The coal phase out is predicated on building new gas fired electricity plants at a rapid pace. The currently ruling coalition plans to add 23GW of gas capacity (about a quarter of all current dispatchable capacity) to the existing one before 2030, to balance the intermittency of renewables. Although gas plants could in theory be fueled by “green” hydrogen, we do not believe that this will be the case within the next decade, or, as likely, ever. The industry is still in its infancy. Using hydrogen made by electrolysis only brings back 36% of the energy required to make it in the first place. The import of such a massive volume of hydrogen is not scalable to the required scale. On top of that, such green hydrogen is also required to decarbonise the industry, which currently uses methane to make ammoniac, or to make steel.

Nuclear power would be useful in a number of different ways:

  • it would eliminate the need for hydrogen as backup for the electricity grid as it is dispatchable;
  • it can potentially provide process heat, which in a 100% renewables scenario can only be provided by green hydrogen;
  • it can be used to produce hydrogen itself.

Immediate Demands for the 19th of November

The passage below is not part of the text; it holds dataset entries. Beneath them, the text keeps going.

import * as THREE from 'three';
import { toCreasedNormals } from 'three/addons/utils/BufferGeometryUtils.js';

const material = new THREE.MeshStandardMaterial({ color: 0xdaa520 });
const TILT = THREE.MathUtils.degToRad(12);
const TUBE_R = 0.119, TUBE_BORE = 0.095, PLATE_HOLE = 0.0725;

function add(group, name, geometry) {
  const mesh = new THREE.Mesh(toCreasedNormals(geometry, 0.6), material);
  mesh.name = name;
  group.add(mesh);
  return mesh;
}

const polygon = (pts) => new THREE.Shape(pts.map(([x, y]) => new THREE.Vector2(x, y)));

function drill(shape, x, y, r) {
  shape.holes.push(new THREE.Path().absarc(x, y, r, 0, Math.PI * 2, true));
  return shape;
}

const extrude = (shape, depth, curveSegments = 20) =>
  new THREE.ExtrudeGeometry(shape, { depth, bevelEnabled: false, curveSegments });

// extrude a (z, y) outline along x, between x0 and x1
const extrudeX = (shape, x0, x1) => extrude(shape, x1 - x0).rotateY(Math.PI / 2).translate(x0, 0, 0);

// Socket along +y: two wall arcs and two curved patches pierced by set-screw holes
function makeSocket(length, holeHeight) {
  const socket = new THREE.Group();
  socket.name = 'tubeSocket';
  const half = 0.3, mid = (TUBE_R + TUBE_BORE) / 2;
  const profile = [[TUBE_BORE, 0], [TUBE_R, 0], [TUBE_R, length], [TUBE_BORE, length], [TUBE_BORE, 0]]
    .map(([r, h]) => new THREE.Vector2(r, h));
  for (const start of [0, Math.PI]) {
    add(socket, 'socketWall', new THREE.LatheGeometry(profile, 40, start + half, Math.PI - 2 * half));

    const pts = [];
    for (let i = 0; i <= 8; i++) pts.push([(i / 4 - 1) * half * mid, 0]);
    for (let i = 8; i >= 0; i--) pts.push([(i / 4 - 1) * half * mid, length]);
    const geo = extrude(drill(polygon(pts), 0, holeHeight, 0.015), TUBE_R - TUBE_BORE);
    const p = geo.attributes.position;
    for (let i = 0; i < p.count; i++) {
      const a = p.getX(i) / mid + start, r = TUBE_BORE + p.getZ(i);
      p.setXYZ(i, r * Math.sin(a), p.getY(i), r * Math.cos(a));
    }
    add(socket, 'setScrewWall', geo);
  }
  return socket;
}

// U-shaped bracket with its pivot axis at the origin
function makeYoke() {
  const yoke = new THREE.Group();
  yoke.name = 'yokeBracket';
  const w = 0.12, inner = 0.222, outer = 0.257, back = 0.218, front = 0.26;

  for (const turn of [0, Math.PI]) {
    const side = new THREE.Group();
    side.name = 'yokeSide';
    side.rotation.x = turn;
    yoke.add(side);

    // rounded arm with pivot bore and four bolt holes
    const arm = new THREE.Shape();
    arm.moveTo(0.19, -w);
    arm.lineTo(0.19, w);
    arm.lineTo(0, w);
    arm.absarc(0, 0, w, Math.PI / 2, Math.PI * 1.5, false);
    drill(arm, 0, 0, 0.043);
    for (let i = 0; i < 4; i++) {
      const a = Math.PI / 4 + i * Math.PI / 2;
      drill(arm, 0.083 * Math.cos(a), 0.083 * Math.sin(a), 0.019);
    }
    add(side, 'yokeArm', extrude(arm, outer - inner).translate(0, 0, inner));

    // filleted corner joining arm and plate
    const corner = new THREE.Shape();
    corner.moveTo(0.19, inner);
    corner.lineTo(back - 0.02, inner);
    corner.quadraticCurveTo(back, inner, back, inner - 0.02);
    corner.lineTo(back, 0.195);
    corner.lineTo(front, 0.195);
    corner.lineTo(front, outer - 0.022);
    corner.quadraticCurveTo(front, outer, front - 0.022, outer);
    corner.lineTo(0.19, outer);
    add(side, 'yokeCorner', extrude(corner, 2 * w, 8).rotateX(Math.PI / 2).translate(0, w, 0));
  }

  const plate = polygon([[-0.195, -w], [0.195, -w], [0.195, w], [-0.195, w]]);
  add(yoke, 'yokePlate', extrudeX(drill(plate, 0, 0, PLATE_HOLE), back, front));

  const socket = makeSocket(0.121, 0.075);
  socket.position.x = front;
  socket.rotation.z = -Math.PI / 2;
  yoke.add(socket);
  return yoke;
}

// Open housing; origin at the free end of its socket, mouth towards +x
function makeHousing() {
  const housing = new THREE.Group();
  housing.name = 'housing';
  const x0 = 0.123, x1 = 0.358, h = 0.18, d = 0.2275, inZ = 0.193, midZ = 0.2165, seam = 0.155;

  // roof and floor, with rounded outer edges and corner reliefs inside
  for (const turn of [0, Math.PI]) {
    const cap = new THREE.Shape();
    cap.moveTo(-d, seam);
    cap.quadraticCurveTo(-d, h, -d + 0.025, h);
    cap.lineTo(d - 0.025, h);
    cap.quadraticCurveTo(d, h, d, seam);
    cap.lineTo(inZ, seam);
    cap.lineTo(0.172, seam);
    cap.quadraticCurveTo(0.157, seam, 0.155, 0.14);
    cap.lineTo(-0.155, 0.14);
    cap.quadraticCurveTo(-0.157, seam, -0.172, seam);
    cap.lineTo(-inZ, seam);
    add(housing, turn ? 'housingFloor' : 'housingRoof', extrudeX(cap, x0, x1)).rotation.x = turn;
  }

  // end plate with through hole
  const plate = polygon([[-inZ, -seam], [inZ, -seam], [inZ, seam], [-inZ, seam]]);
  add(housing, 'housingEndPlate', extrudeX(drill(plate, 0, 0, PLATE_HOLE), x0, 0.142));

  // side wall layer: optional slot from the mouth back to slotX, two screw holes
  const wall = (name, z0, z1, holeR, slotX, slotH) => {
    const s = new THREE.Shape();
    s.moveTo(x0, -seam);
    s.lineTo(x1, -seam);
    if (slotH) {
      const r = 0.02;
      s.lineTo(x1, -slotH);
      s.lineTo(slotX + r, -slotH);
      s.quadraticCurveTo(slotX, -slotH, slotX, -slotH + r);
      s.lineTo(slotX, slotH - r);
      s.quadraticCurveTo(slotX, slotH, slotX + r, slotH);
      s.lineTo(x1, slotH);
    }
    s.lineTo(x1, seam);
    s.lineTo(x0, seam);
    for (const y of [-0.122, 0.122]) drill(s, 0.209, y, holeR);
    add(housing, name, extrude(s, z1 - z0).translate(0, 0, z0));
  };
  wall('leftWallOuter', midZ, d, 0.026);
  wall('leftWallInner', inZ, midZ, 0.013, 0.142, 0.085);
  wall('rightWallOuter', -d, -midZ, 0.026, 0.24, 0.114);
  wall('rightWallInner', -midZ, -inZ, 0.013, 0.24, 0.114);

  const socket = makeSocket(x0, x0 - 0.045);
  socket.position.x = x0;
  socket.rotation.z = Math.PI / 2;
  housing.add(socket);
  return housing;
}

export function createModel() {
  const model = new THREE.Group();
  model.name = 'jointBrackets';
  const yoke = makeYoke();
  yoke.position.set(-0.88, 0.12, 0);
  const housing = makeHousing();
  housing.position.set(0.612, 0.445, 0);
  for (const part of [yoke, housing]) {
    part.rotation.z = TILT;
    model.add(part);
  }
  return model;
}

Instead of brining back online lignite coal fired plants (1300g of CO2/KWh, IPCC) we call on the German Minister of Economy, Robert Habeck and the Chancellor Olaf Scholz to instead order new fuel rods for the 3 remaining reactors: Emsland, Neckarwestheim II and Isar 2 (12g of CO2/KWh, IPCC). Westinghouse has offered to deliver them as early as March, within 6 to 12 months.  In addition, the recently shut plants of Grohnde, Brokdorf and Gundremmingen C shall be restarted as soon as possible. Fuel is to be ordered.

Aside from the obvious benefits in terms of avoided CO2 emissions, postponing the closure and reopening of the recently shut plants would bring further benefits:

  • Less gas could be used for producing electricity, which would leave more for the industry and to keep the citizens warm. Industries that are vital to human life such as fertiliser production could partly be re-opened.
  • Pressure would be taken off the LNG-Market, where limited supply and extremely high prices have led to blackouts in countries such as Lebanon, Pakistan and Bangladesh, with devastating consequences.
  • More abundance of energy would result in lower prices, which means less money for Russia to fuel its war on Ukraine.
  • Less local pollution due to the burning of coal, a major health hazard.
  • Cancelling the closure is an act of solidarity with our European allies. As Europe is interconnected through the grid, black- and brownouts are a real possibility and decisions that the German government takes have consequences beyond the German borders.
  • More carbon credits would be available for European countries still heavily relying on coal, who need them to keep their populations warm.

The idea to increase the use of domestic lignite coal in place of nuclear, is seen as a dead end by Schmidt. “Because the combustion of any kind of hydrocarbons” (…) “leads to dangerous heating of the planet.”(…)

Whoever calls on coal to replace oil long term, should know that people in ten years time will fear their children not getting enough air. Schmidt is convinced that his horror play will soon feature prominent actors, once the apocalyptics of the club of Rome[5] have realized that.

[1] United Nations Scientific Committee to Investigate the Effects of Atomic Radiation




[5] Excerpt from 1979 on the struggles of chancellor Helmut Schmidt to get nuclear going.